Molecular hydrogen (H2) and formate (HCOO−) are metabolic end products of many primary fermenters in the mammalian gut. Both play a vital role in fermentation where they are electron sinks for individual microbes in an anaerobic environment that lacks external electron acceptors. If H2 and/or formate accumulate within the gut ecosystem, the ability of primary fermenters to regenerate electron carriers may be inhibited and microbial metabolism and growth disrupted. Consequently, H2- and/or formate-consuming microbes such as methanogens and homoacetogens play a key role in maintaining the metabolic efficiency of primary fermenters. There is increasing interest in identifying approaches to manipulate mammalian gut environments for the benefit of the host and the environment. As H2 and formate are important mediators of interspecies interactions, an understanding of their production and utilisation could be a significant entry point for the development of successful interventions. Ruminant methane mitigation approaches are discussed as a model to help understand the fate of H2 and formate in gut systems.
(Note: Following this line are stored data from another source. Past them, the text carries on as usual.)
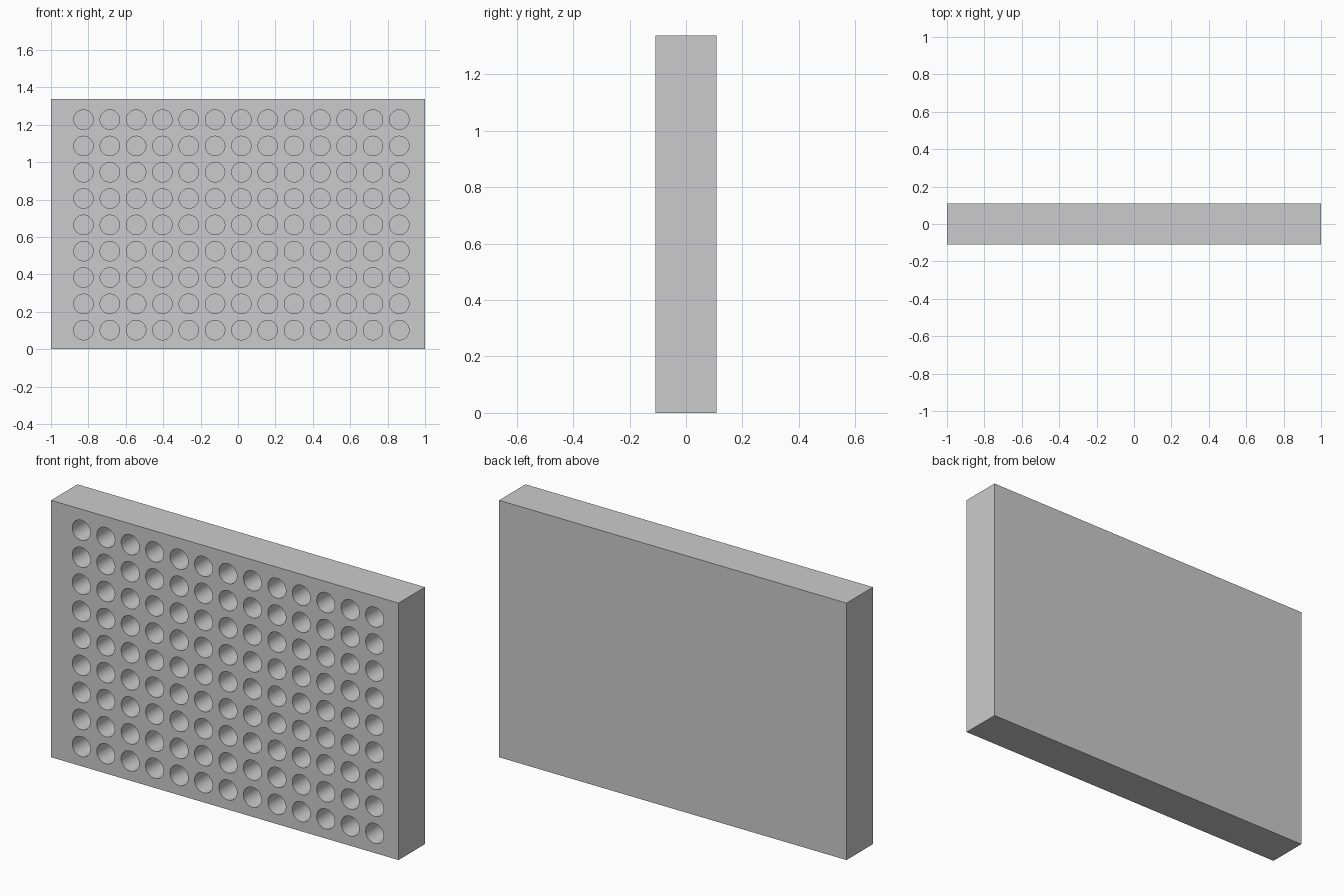
import bpy, bmesh
from math import radians
from mathutils import Matrix

if "Cube" in bpy.data.objects:
    bpy.data.objects.remove(bpy.data.objects["Cube"])

W, D, H = 2.0, 0.217, 1.337          # block size
COLS, ROWS, PITCH = 13, 9, 0.1407    # hole grid
X0, Z0 = -0.826, 0.102               # lower left hole centre
RADIUS, DEPTH = 0.052, 0.165


def make_object(name, bm):
    mesh = bpy.data.meshes.new(name)
    bm.to_mesh(mesh)
    bm.free()
    obj = bpy.data.objects.new(name, mesh)
    bpy.context.collection.objects.link(obj)
    return obj


# Solid block
bm = bmesh.new()
bmesh.ops.create_cube(bm, size=1, matrix=Matrix.Translation((0, 0, H / 2)) @ Matrix.Diagonal((W, D, H, 1)))
block = make_object("perforated_block", bm)

# Grid of drills, poking out of the front face
bm = bmesh.new()
length = DEPTH + 0.05
y = -D / 2 + DEPTH - length / 2
for c in range(COLS):
    for r in range(ROWS):
        place = Matrix.Translation((X0 + c * PITCH, y, Z0 + r * PITCH))
        bmesh.ops.create_cone(bm, cap_ends=True, segments=48, radius1=RADIUS, radius2=RADIUS,
                              depth=length, matrix=place @ Matrix.Rotation(radians(90), 4, 'X'))
drills = make_object("hole_cutter", bm)
drills.hide_render = True

# Cut the blind holes
cut = block.modifiers.new("holes", 'BOOLEAN')
cut.operation = 'DIFFERENCE'
cut.solver = 'EXACT'
cut.object = drills
bpy.context.view_layer.objects.active = block
bpy.ops.object.select_all(action='DESELECT')
block.select_set(True)
bpy.ops.object.modifier_apply(modifier=cut.name)
bpy.data.objects.remove(drills)

# Smooth hole walls, sharp rims
bpy.ops.object.shade_smooth_by_angle(angle=radians(30))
ASJC Scopus subject areas
- veterinary (miscalleneous)
- Agricultural and Biological Sciences (miscellaneous)
- Animal Science and Zoology
- Microbiology (medical)